“I feel so worried about the situation,” she said from Wuhan, which remains in indefinite lockdown.
“I’m worried about my life, about my studies. Study abroad is not cheap, right, so I’m just afraid I cannot study in Australia this year.”
With only a month until the first semester begins, about 62 per cent of Australia’s 156,675 Chinese university students, including Ms Xu, remain overseas plagued by uncertainty.
Students in China will not be allowed to return until at least February 15, and the federal government will consider extending the ban.
A group of 160 Melbourne University students have signed emails to university staff urging them to follow Monash’s lead in delaying the start of semester and extending online classes. No other Australian universities have yet delayed classes.
Mengting Chen, a post-graduate student, is also on lockdown in Wuhan.
She’s unsure whether she should pay her tuition fees for the coming year, which are due on February 14 – one day before the current travel ban ends – and will likely lose money on accommodation.
“Me and my roommate have already booked an apartment for our next semester. We have to pay the bond, and the rent for the first month, and now we can’t get back to Melbourne on time,” Ms Chen said.

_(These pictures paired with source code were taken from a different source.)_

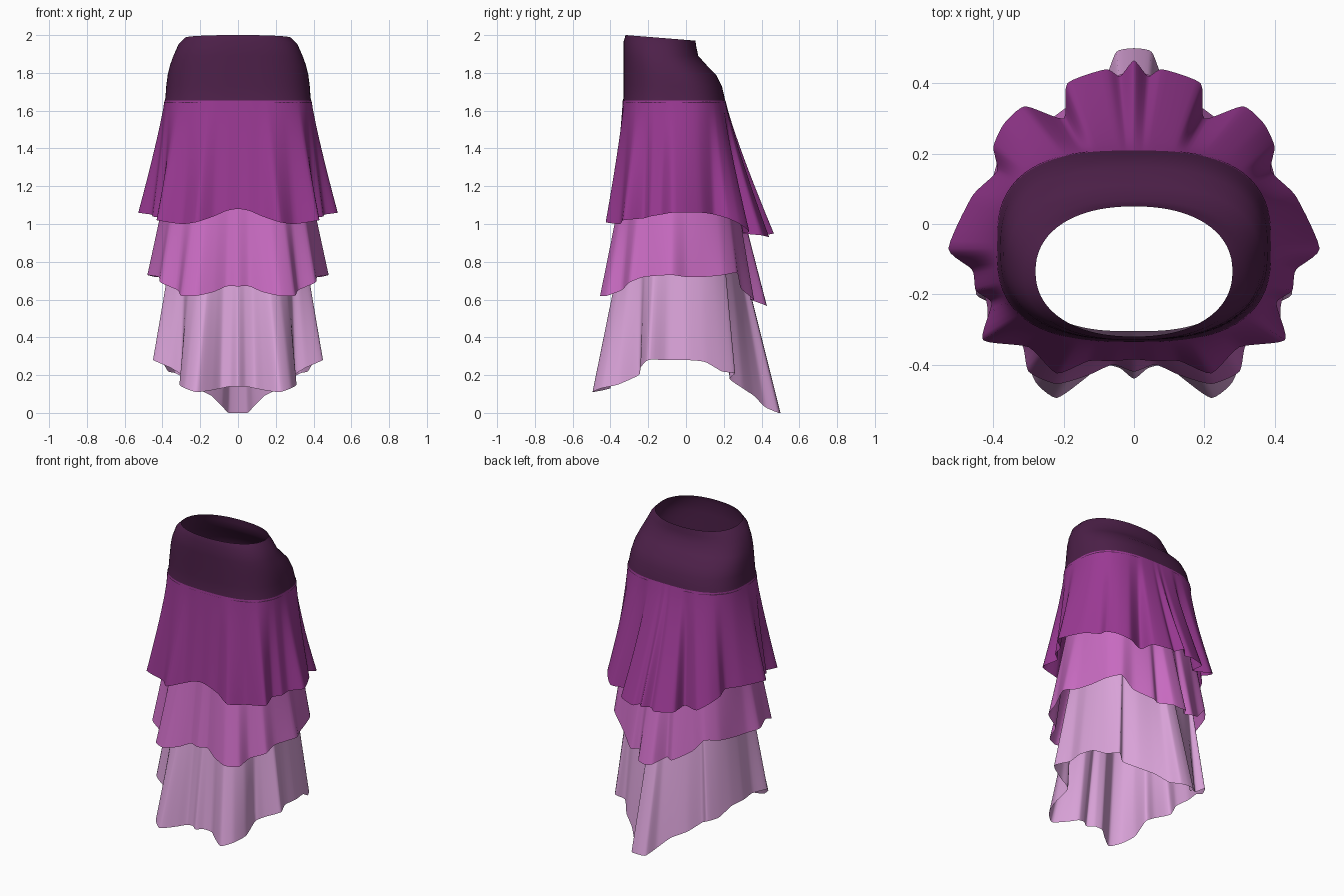
import bpy
import bmesh
import math
from mathutils import Vector

cube = bpy.data.objects.get("Cube")
if cube:
    bpy.data.objects.remove(cube, do_unlink=True)


def make_material(name, rgb):
    """Flat material from an 8-bit display colour."""
    linear = [((c / 255 + 0.055) / 1.055) ** 2.4 for c in rgb]
    mat = bpy.data.materials.new(name)
    mat.use_nodes = True
    mat.diffuse_color = (*linear, 1)
    shader = mat.node_tree.nodes["Principled BSDF"]
    shader.inputs["Base Color"].default_value = (*linear, 1)
    shader.inputs["Roughness"].default_value = 0.8
    return mat


def oval(angle, half_width, front, back, power=2.75):
    """Point of a squarish oval, seen from its middle at the given angle."""
    c, s = math.cos(angle), math.sin(angle)
    half_depth = (back - front) / 2
    r = (abs(c / half_width) ** power + abs(s / half_depth) ** power) ** (-1 / power)
    return r * c, r * s + (front + back) / 2


def skin(name, rings, mat):
    """Join closed rings of points into one smooth open sheet."""
    bm = bmesh.new()
    loops = [[bm.verts.new(p) for p in ring] for ring in rings]
    count = len(loops[0])
    for upper, lower in zip(loops, loops[1:]):
        for i in range(count):
            j = (i + 1) % count
            bm.faces.new((upper[i], lower[i], lower[j], upper[j])).smooth = True
    mesh = bpy.data.meshes.new(name)
    bm.to_mesh(mesh)
    bm.free()
    mesh.materials.append(mat)
    obj = bpy.data.objects.new(name, mesh)
    bpy.context.collection.objects.link(obj)
    return obj


def smooth_loop(half, steps=5, slack=0.3):
    """Mirror a half outline and round it slightly into a closed spline."""
    right = [Vector(p) for p in half]
    left = [Vector((-p.x, p.y, p.z)) for p in right[-2:0:-1]]
    pts = right + left
    n = len(pts)
    out = []
    for i in range(n):
        a, b, c, d = (pts[(i + k) % n] for k in (-1, 0, 1, 2))
        leave, arrive = slack * (c - a), slack * (d - b)
        for s in range(steps):
            t = s / steps
            ease = t * t * (3 - 2 * t)
            out.append(b.lerp(c, ease) + leave * t * (1 - t) ** 2
                       - arrive * t * t * (1 - t))
    return out


def ruffle(name, hem, top, mat, flare, rows=14):
    """Drape cloth from a plain oval down to a wavy hem."""
    z_top, half_width, front, back = top
    middle = (front + back) / 2
    hem = smooth_loop(hem)
    upper = []
    for p in hem:
        x, y = oval(math.atan2(p.y - middle, p.x), half_width, front, back)
        upper.append(Vector((x, y, z_top)))
    rings = []
    for r in range(rows + 1):
        t = r / rows
        ring = []
        for u, h in zip(upper, hem):
            p = u.lerp(h, t ** flare)
            p.z = u.z + (h.z - u.z) * t
            ring.append(p)
        rings.append(ring)
    return skin(name, rings, mat)


plum = make_material("dark plum", (77, 32, 73))
purple = make_material("purple", (154, 57, 147))
orchid = make_material("orchid", (201, 107, 194))
lilac = make_material("pale lilac", (218, 163, 217))

# Waistband: height, half width, front and back of each ring, rim first
band = [(1.985, .28, -.32, .05), (1.95, .315, -.33, .055), (1.89, .342, -.33, .065),
        (1.84, .36, -.33, .11), (1.79, .372, -.33, .16), (1.73, .38, -.33, .19),
        (1.67, .384, -.331, .204), (1.64, .391, -.336, .211)]
band_rings = []
for z, half_width, front, back in band:
    ring = []
    for i in range(96):
        x, y = oval(math.tau * i / 96, half_width, front, back, 2.2 + (2 - z) * 1.6)
        tilt = (-.13 - y) * .08 if z > 1.9 else 0
        ring.append((x, y, z + tilt))
    band_rings.append(ring)
skin("waistband", band_rings, plum)

# Hem outlines run from the front middle round the left side to the back
upper_hem = [(0, -.385, 1.08), (.06, -.39, 1.07), (.13, -.39, 1.04), (.22, -.425, 1.01),
             (.3, -.35, 1), (.43, -.33, 1.02), (.405, -.225, 1.03), (.45, -.19, 1.04),
             (.46, -.13, 1.05), (.528, -.07, 1.06), (.46, .08, 1.06), (.39, .15, 1.05),
             (.4, .22, 1.03), (.37, .285, 1), (.31, .335, .96), (.2, .3, .95),
             (.19, .4, .94), (.08, .44, .93), (.04, .42, .94), (0, .465, .95)]
ruffle("upper_ruffle", upper_hem, (1.655, .389, -.335, .209), purple, 1.15)

middle_hem = [(0, -.42, .67), (.06, -.4, .67), (.13, -.43, .64), (.22, -.455, .62),
              (.3, -.42, .62), (.32, -.34, .65), (.41, -.3, .69), (.42, -.22, .72),
              (.48, -.08, .73), (.44, 0, .72), (.41, .1, .72), (.38, .2, .73),
              (.32, .27, .74), (.25, .29, .66), (.15, .36, .6), (.1, .34, .6),
              (.05, .42, .57), (0, .43, .56)]
ruffle("middle_ruffle", middle_hem, (1.28, .365, -.335, .25), orchid, 1.05)

lower_hem = [(0, -.44, .14), (.04, -.41, .14), (.09, -.4, .13), (.14, -.44, .12),
             (.22, -.495, .11), (.28, -.45, .13), (.31, -.36, .15), (.3, -.25, .2),
             (.36, -.24, .24), (.45, -.2, .28), (.41, -.1, .28), (.42, 0, .28),
             (.4, .1, .27), (.37, .19, .22), (.33, .26, .21), (.28, .23, .18),
             (.22, .3, .13), (.14, .36, .09), (.08, .42, .03), (.05, .49, 0),
             (0, .5, 0)]
ruffle("lower_ruffle", lower_hem, (1.08, .325, -.305, .23), lilac, 1)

Melbourne University has asked affected students to contact the university with their concerns, and Federal Education Minister Dan Tehan is working with Universities Australia to offer “maximum flexibility” for students trapped overseas.
“We’re doing everything we can to ensure they can either study online or study remotely,” he said on Tuesday.
Asked if students would receive refunds on tuition fees and universities would be covered for lost revenue, Mr Tehan cautioned: “Let’s wait and see what happens over the next fortnight, over the next month”.
The death toll from the flu-like disease has risen to 427, while 727 patients have now recovered. On Wednesday, a 13th case in Australia was confirmed.
Third-year biomedicine student Andy Thao, 20, is in three groups on WeChat, the Chinese messaging service, with thousands of students stuck in China, including one group discussing the possibility of spending 14 days in another foreign country before entering Australia.
Mr Thao was forced to miss his flight from Shanghai to Melbourne booked for February 3.
Anxious to return to his final year of studies and noticing prices for flights at the end of February already increasing, he reserved a new flight for February 16.
Yet after Health Minister Greg Hunt said on Tuesday he expects the two-week travel ban to be extended, “subject to the arc of the virus”, that flight is also in doubt.
“I just feel worried,” Mr Thao said. “I don’t know which news is right, which is wrong. I have no idea what to do next really.”
Ms Xu’s agricultural science degree includes compulsory subjects only available in semester one, so any deferral would result in a coronavirus-enforced gap year.
“I plan to study in graduate school in the middle of next year,” she said.
“But if I can’t get back for March, I’ll have to delay all those plans for one year: graduation, graduate study, then my future career would be delayed for a year.”
Michael is a reporter for The Age.